== Your goal ==
Your task is to print all of the data word for word.

== Data for this exercise ==
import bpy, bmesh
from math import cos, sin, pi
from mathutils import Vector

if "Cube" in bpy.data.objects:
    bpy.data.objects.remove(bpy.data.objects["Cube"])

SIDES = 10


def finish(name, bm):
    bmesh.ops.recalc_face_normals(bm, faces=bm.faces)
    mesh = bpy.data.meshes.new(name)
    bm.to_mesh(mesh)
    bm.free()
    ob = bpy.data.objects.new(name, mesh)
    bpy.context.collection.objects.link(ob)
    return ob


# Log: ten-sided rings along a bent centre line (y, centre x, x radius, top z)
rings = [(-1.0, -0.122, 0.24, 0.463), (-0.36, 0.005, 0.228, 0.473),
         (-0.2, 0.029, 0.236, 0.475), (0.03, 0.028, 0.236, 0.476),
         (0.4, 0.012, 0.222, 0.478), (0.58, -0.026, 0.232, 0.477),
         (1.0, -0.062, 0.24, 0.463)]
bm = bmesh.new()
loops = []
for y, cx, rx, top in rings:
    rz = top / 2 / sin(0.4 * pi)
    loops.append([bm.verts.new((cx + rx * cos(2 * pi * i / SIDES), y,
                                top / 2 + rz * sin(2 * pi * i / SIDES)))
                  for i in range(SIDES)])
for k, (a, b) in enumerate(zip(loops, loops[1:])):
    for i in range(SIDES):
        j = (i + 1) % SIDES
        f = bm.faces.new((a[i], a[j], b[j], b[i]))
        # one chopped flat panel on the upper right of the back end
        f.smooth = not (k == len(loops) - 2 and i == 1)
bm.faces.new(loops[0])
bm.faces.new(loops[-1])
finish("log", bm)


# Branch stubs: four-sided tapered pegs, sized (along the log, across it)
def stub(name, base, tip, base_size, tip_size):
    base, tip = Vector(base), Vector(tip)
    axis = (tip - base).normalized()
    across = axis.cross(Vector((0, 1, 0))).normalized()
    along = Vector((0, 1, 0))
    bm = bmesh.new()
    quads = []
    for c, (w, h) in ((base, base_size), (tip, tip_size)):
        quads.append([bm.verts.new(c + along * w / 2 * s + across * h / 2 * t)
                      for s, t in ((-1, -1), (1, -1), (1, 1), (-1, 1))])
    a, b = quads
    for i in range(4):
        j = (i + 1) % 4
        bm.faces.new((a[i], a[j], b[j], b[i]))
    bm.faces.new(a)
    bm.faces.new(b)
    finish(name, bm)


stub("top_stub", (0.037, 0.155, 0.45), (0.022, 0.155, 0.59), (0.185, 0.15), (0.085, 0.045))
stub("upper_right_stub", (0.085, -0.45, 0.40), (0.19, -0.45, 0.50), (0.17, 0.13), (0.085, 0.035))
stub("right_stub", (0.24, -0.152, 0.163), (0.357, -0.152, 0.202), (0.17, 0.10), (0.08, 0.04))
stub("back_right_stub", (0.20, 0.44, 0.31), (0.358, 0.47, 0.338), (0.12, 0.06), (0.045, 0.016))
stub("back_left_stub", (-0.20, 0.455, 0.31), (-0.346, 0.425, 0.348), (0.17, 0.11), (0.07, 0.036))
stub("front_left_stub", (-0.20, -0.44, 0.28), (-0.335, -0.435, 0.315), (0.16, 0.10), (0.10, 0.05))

== Solution for this task ==
import bpy, bmesh
from math import cos, sin, pi
from mathutils import Vector

if "Cube" in bpy.data.objects:
    bpy.data.objects.remove(bpy.data.objects["Cube"])

SIDES = 10


def finish(name, bm):
    bmesh.ops.recalc_face_normals(bm, faces=bm.faces)
    mesh = bpy.data.meshes.new(name)
    bm.to_mesh(mesh)
    bm.free()
    ob = bpy.data.objects.new(name, mesh)
    bpy.context.collection.objects.link(ob)
    return ob


# Log: ten-sided rings along a bent centre line (y, centre x, x radius, top z)
rings = [(-1.0, -0.122, 0.24, 0.463), (-0.36, 0.005, 0.228, 0.473),
         (-0.2, 0.029, 0.236, 0.475), (0.03, 0.028, 0.236, 0.476),
         (0.4, 0.012, 0.222, 0.478), (0.58, -0.026, 0.232, 0.477),
         (1.0, -0.062, 0.24, 0.463)]
bm = bmesh.new()
loops = []
for y, cx, rx, top in rings:
    rz = top / 2 / sin(0.4 * pi)
    loops.append([bm.verts.new((cx + rx * cos(2 * pi * i / SIDES), y,
                                top / 2 + rz * sin(2 * pi * i / SIDES)))
                  for i in range(SIDES)])
for k, (a, b) in enumerate(zip(loops, loops[1:])):
    for i in range(SIDES):
        j = (i + 1) % SIDES
        f = bm.faces.new((a[i], a[j], b[j], b[i]))
        # one chopped flat panel on the upper right of the back end
        f.smooth = not (k == len(loops) - 2 and i == 1)
bm.faces.new(loops[0])
bm.faces.new(loops[-1])
finish("log", bm)


# Branch stubs: four-sided tapered pegs, sized (along the log, across it)
def stub(name, base, tip, base_size, tip_size):
    base, tip = Vector(base), Vector(tip)
    axis = (tip - base).normalized()
    across = axis.cross(Vector((0, 1, 0))).normalized()
    along = Vector((0, 1, 0))
    bm = bmesh.new()
    quads = []
    for c, (w, h) in ((base, base_size), (tip, tip_size)):
        quads.append([bm.verts.new(c + along * w / 2 * s + across * h / 2 * t)
                      for s, t in ((-1, -1), (1, -1), (1, 1), (-1, 1))])
    a, b = quads
    for i in range(4):
        j = (i + 1) % 4
        bm.faces.new((a[i], a[j], b[j], b[i]))
    bm.faces.new(a)
    bm.faces.new(b)
    finish(name, bm)


stub("top_stub", (0.037, 0.155, 0.45), (0.022, 0.155, 0.59), (0.185, 0.15), (0.085, 0.045))
stub("upper_right_stub", (0.085, -0.45, 0.40), (0.19, -0.45, 0.50), (0.17, 0.13), (0.085, 0.035))
stub("right_stub", (0.24, -0.152, 0.163), (0.357, -0.152, 0.202), (0.17, 0.10), (0.08, 0.04))
stub("back_right_stub", (0.20, 0.44, 0.31), (0.358, 0.47, 0.338), (0.12, 0.06), (0.045, 0.016))
stub("back_left_stub", (-0.20, 0.455, 0.31), (-0.346, 0.425, 0.348), (0.17, 0.11), (0.07, 0.036))
stub("front_left_stub", (-0.20, -0.44, 0.28), (-0.335, -0.435, 0.315), (0.16, 0.10), (0.10, 0.05))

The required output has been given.